Extracted information:
======
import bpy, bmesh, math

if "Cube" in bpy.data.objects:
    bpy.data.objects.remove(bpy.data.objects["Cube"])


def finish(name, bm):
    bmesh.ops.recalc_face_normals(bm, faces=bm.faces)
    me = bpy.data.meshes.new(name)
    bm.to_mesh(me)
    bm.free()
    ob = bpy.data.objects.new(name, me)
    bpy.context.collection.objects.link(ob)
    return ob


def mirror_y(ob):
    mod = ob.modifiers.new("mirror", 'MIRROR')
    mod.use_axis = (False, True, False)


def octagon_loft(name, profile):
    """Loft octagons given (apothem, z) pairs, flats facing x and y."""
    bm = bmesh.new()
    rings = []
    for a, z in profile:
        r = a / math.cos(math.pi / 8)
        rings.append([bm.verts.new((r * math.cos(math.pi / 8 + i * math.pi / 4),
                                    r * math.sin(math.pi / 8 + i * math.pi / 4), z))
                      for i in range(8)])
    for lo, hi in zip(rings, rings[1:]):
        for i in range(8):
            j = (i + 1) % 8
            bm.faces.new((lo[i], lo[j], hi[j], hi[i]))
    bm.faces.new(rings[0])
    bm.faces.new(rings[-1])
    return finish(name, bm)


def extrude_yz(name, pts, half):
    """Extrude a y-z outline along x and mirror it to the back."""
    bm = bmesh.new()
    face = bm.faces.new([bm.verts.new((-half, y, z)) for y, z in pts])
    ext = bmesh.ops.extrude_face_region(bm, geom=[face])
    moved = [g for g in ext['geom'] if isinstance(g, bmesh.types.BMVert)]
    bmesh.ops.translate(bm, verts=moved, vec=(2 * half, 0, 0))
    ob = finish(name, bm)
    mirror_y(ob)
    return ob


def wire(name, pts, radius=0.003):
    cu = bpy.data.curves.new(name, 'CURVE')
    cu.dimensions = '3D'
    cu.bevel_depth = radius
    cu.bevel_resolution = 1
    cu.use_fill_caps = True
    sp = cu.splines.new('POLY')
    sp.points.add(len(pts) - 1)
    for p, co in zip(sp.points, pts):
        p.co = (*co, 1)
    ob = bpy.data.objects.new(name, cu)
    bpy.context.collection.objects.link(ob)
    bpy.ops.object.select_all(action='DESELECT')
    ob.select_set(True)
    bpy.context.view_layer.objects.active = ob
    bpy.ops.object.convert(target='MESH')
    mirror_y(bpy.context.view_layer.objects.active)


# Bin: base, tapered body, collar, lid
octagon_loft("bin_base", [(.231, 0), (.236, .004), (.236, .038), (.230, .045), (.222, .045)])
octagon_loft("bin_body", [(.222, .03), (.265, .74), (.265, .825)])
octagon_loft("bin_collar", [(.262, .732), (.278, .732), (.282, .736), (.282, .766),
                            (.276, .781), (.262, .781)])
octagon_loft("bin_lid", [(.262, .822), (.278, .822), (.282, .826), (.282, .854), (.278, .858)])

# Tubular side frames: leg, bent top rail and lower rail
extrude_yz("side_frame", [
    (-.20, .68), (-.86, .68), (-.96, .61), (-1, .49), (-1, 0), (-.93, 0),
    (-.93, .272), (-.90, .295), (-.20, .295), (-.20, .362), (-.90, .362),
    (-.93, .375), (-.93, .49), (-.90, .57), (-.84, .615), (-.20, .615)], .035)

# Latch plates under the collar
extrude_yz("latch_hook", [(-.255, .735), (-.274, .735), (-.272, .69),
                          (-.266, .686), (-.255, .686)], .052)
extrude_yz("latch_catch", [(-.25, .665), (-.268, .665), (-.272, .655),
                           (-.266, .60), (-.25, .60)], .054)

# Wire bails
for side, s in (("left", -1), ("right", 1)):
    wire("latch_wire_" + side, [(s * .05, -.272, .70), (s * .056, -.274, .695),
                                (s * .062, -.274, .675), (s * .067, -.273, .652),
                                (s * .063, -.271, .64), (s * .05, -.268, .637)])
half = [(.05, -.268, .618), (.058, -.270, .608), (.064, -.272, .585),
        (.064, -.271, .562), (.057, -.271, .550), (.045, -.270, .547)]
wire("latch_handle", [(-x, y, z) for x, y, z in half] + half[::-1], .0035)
======
Task goal:
Determine the number of lines in the records that contain the word "data", and provide that number alone.

Answer space:
6